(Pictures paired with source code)
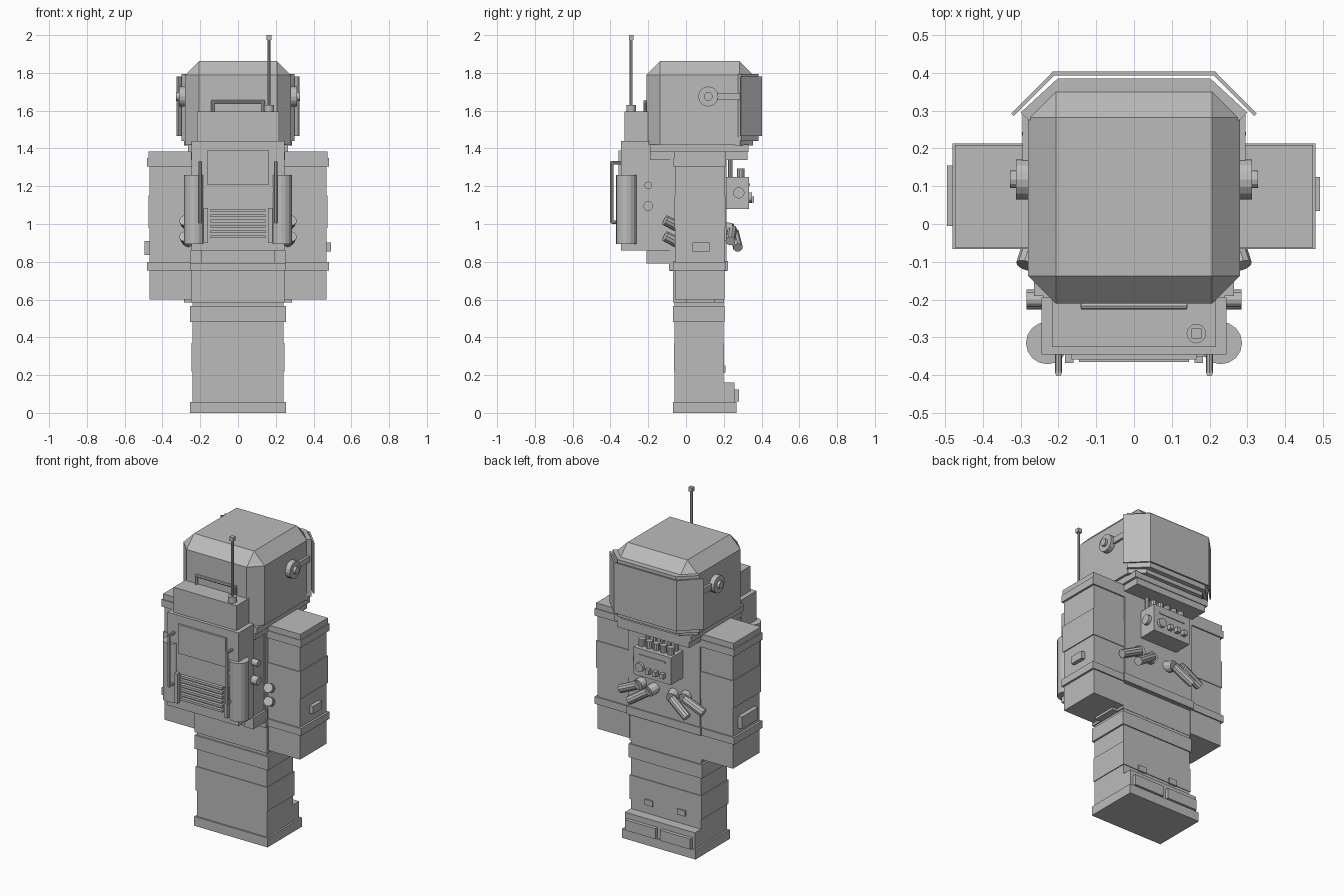
import bpy, bmesh, math
from mathutils import Vector

suit = bpy.data.materials.new("suit_grey")
suit.diffuse_color = (0.5, 0.5, 0.5, 1)


def finish(name, bm):
    bmesh.ops.recalc_face_normals(bm, faces=bm.faces)
    me = bpy.data.meshes.new(name)
    bm.to_mesh(me)
    bm.free()
    me.materials.append(suit)
    ob = bpy.data.objects.new(name, me)
    bpy.context.collection.objects.link(ob)
    return ob


def box(name, x0, x1, y0, y1, z0, z1, bevel=0):
    bm = bmesh.new()
    bmesh.ops.create_cube(bm, size=1)
    for v in bm.verts:
        v.co = ((x0 + x1) / 2 + v.co.x * (x1 - x0), (y0 + y1) / 2 + v.co.y * (y1 - y0),
                (z0 + z1) / 2 + v.co.z * (z1 - z0))
    if bevel:  # chamfer all but the bottom edges
        edges = [e for e in bm.edges if any(v.co.z > z0 + 1e-4 for v in e.verts)]
        bmesh.ops.bevel(bm, geom=edges, offset=bevel, segments=1, affect='EDGES')
    return finish(name, bm)


def rod(name, a, b, r, sides=12):
    a, b = Vector(a), Vector(b)
    bm = bmesh.new()
    bmesh.ops.create_cone(bm, cap_ends=True, segments=sides, radius1=r, radius2=r, depth=(b - a).length)
    rot = Vector((0, 0, 1)).rotation_difference(b - a).to_matrix().to_4x4()
    bmesh.ops.transform(bm, matrix=rot, verts=bm.verts)
    bmesh.ops.translate(bm, vec=(a + b) / 2, verts=bm.verts)
    return finish(name, bm)


def prism(name, outline, z0, z1):
    bm = bmesh.new()
    f = bm.faces.new([bm.verts.new((x, y, z0)) for x, y in outline])
    ext = bmesh.ops.extrude_face_region(bm, geom=[f])["geom"]
    bmesh.ops.translate(bm, vec=(0, 0, z1 - z0), verts=[v for v in ext if isinstance(v, bmesh.types.BMVert)])
    return finish(name, bm)


def mirror_pts(pts):
    return pts + [(-x, y) for x, y in reversed(pts)]


# legs and boots
box("legs", -.242, .242, -.06, .198, .03, .6)
box("boot_sole", -.253, .253, -.07, .268, 0, .058)
box("boot_toe", -.242, .242, 0, .258, .05, .16)
box("knee_band", -.253, .253, -.068, .205, .48, .565)
box("shin_band", -.247, .247, -.064, .202, .22, .37)
for s in (-1, 1):
    box("toe_plate", *sorted((s * .015, s * .225)), .25, .28, .06, .125)
    box("boot_buckle", *sorted((s * .085, s * .14)), .19, .21, .215, .25)

# torso
box("hips", -.25, .25, -.07, .2, .585, .77)
box("torso", -.247, .247, -.085, .215, .75, 1.38)
box("belt", -.255, .255, -.09, .222, .755, .805)
box("collar", -.25, .25, -.19, .325, 1.34, 1.39)
box("collar_rim", -.265, .265, -.19, .33, 1.38, 1.42)

# arms
for s in (-1, 1):
    def arm(name, x0, x1, *r):
        return box(name, *sorted((s * x0, s * x1)), *r)
    arm("arm", .245, .468, -.058, .205, .6, 1.385)
    arm("shoulder_band", .24, .481, -.066, .213, 1.305, 1.35)
    arm("sleeve_band", .24, .474, -.062, .209, .98, 1.15)
    arm("cuff_band", .24, .481, -.066, .213, .755, .8)
    arm("shoulder_cap", .245, .474, -.062, .209, 1.35, 1.385)
    arm("palm_plate", .24, .285, 0, .15, .585, .605)
box("wrist_display", -.495, -.46, -.005, .155, .835, .91)
box("wrist_box", .46, .492, .035, .125, .855, .902)

# helmet with chamfered corners
box("helmet", -.28, .28, -.21, .355, 1.42, 1.862, .073)
prism("visor_frame", mirror_pts([(.28, .275), (.3, .295), (.202, .385)]), 1.44, 1.795)
prism("chin_guard", mirror_pts([(.275, .26), (.285, .285), (.2, .355)]), 1.415, 1.46)
prism("visor", [(-.325, .292), (-.215, .403), (.215, .403), (.325, .292),
                (.318, .286), (.211, .393), (-.211, .393), (-.318, .286)], 1.465, 1.78)
for s in (-1, 1):
    rod("ear_disc", (s * .27, .118, 1.675), (s * .312, .118, 1.675), .053, 16)
    rod("ear_hub", (s * .31, .118, 1.675), (s * .328, .118, 1.675), .023, 12)
    box("visor_arm", *sorted((s * .275, s * .295)), .165, .295, 1.657, 1.693)

# backpack body
box("backpack_mount", -.24, .24, -.2, -.08, .79, 1.42)
box("backpack", -.245, .245, -.345, -.195, .86, 1.44)
box("backpack_top", -.217, .217, -.325, -.19, 1.43, 1.595)
box("backpack_panel", -.165, .165, -.358, -.34, 1.21, 1.39)
box("panel_latch", .16, .19, -.352, -.34, 1.165, 1.19)
for i in range(6):
    z = .925 + i * .028
    box("vent_slat", -.145, .145, -.365, -.34, z, z + .014)
for s in (-1, 1):
    box("vent_side", *sorted((s * .16, s * .182)), -.368, -.34, .9, 1.085)
    box("backpack_strap", *sorted((s * .19, s * .253)), -.21, -.07, .79, .86)
    # oxygen tanks and their guard rails
    rod("tank", (s * .23, -.315, .895), (s * .23, -.315, 1.26), .056, 16)
    rod("tank_valve", (s * .23, -.315, 1.255), (s * .23, -.315, 1.3), .015, 8)
    box("valve_bar", *sorted((s * .215, s * .245)), -.345, -.285, 1.295, 1.315)
    rod("rail", (s * .2, -.394, 1.005), (s * .2, -.394, 1.33), .009, 8)
    for z in (1.01, 1.325):
        rod("rail_end", (s * .2, -.394, z), (s * .2, -.335, z), .009, 8)
    # side ports and hose ends behind the arms
    rod("side_port", (s * .23, -.2, 1.205), (s * .285, -.2, 1.205), .02)
    rod("side_port", (s * .23, -.2, 1.095), (s * .285, -.2, 1.095), .026)
    for z in (1.0, .915):
        rod("rear_hose", (s * .285, -.11, z + .02), (s * .262, -.04, z - .015), .028, 10)

# carry handle and antenna
rod("handle_bar", (-.14, -.217, 1.648), (.14, -.217, 1.648), .009, 8)
for s in (-1, 1):
    rod("handle_post", (s * .134, -.217, 1.58), (s * .134, -.217, 1.65), .009, 8)
rod("antenna_base", (.165, -.29, 1.59), (.165, -.29, 1.63), .026, 12)
rod("antenna", (.165, -.29, 1.62), (.165, -.29, 1.98), .008, 8)
box("antenna_tip", .152, .178, -.303, -.277, 1.975, 2.0)

# chest control unit
box("control_unit", -.13, .13, .2, .333, 1.08, 1.25)
for i in range(5):
    x = -.1 + i * .05
    rod("control_knob", (x, .29, 1.24), (x, .29, 1.295), .02, 10)
    rod("collar_stud", (x, .235, 1.25), (x, .235, 1.345), .012, 8)
rod("side_dial", (.12, .28, 1.165), (.15, .28, 1.165), .03, 12)
rod("gauge", (.08, .325, 1.14), (.08, .35, 1.14), .028, 12)
for x in (.02, -.03, -.08):
    box("toggle", x - .012, x + .012, .33, .36, 1.115, 1.145)
box("control_slot", -.09, .09, .33, .338, 1.2, 1.215)

# front hoses
for s in (-1, 1):
    for pts in ([(.06, .19, .97), (.08, .255, .955), (.2, .275, .875)],
                [(.15, .19, .98), (.16, .245, .97), (.285, .235, .91)]):
        pts = [(s * x, y, z) for x, y, z in pts]
        rod("hose_port", pts[0], pts[1], .034, 12)
        rod("front_hose", pts[1], pts[2], .026, 10)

#### What the exercise asks
Return a word-for-word copy of the lines above from the one holding "me = bpy.data.meshes.new(name)" through the one holding "0, .258, .05, .16)", with both of them included and nothing besides.

#### Worked solution
    me = bpy.data.meshes.new(name)
    bm.to_mesh(me)
    bm.free()
    me.materials.append(suit)
    ob = bpy.data.objects.new(name, me)
    bpy.context.collection.objects.link(ob)
    return ob


def box(name, x0, x1, y0, y1, z0, z1, bevel=0):
    bm = bmesh.new()
    bmesh.ops.create_cube(bm, size=1)
    for v in bm.verts:
        v.co = ((x0 + x1) / 2 + v.co.x * (x1 - x0), (y0 + y1) / 2 + v.co.y * (y1 - y0),
                (z0 + z1) / 2 + v.co.z * (z1 - z0))
    if bevel:  # chamfer all but the bottom edges
        edges = [e for e in bm.edges if any(v.co.z > z0 + 1e-4 for v in e.verts)]
        bmesh.ops.bevel(bm, geom=edges, offset=bevel, segments=1, affect='EDGES')
    return finish(name, bm)


def rod(name, a, b, r, sides=12):
    a, b = Vector(a), Vector(b)
    bm = bmesh.new()
    bmesh.ops.create_cone(bm, cap_ends=True, segments=sides, radius1=r, radius2=r, depth=(b - a).length)
    rot = Vector((0, 0, 1)).rotation_difference(b - a).to_matrix().to_4x4()
    bmesh.ops.transform(bm, matrix=rot, verts=bm.verts)
    bmesh.ops.translate(bm, vec=(a + b) / 2, verts=bm.verts)
    return finish(name, bm)


def prism(name, outline, z0, z1):
    bm = bmesh.new()
    f = bm.faces.new([bm.verts.new((x, y, z0)) for x, y in outline])
    ext = bmesh.ops.extrude_face_region(bm, geom=[f])["geom"]
    bmesh.ops.translate(bm, vec=(0, 0, z1 - z0), verts=[v for v in ext if isinstance(v, bmesh.types.BMVert)])
    return finish(name, bm)


def mirror_pts(pts):
    return pts + [(-x, y) for x, y in reversed(pts)]


# legs and boots
box("legs", -.242, .242, -.06, .198, .03, .6)
box("boot_sole", -.253, .253, -.07, .268, 0, .058)
box("boot_toe", -.242, .242, 0, .258, .05, .16)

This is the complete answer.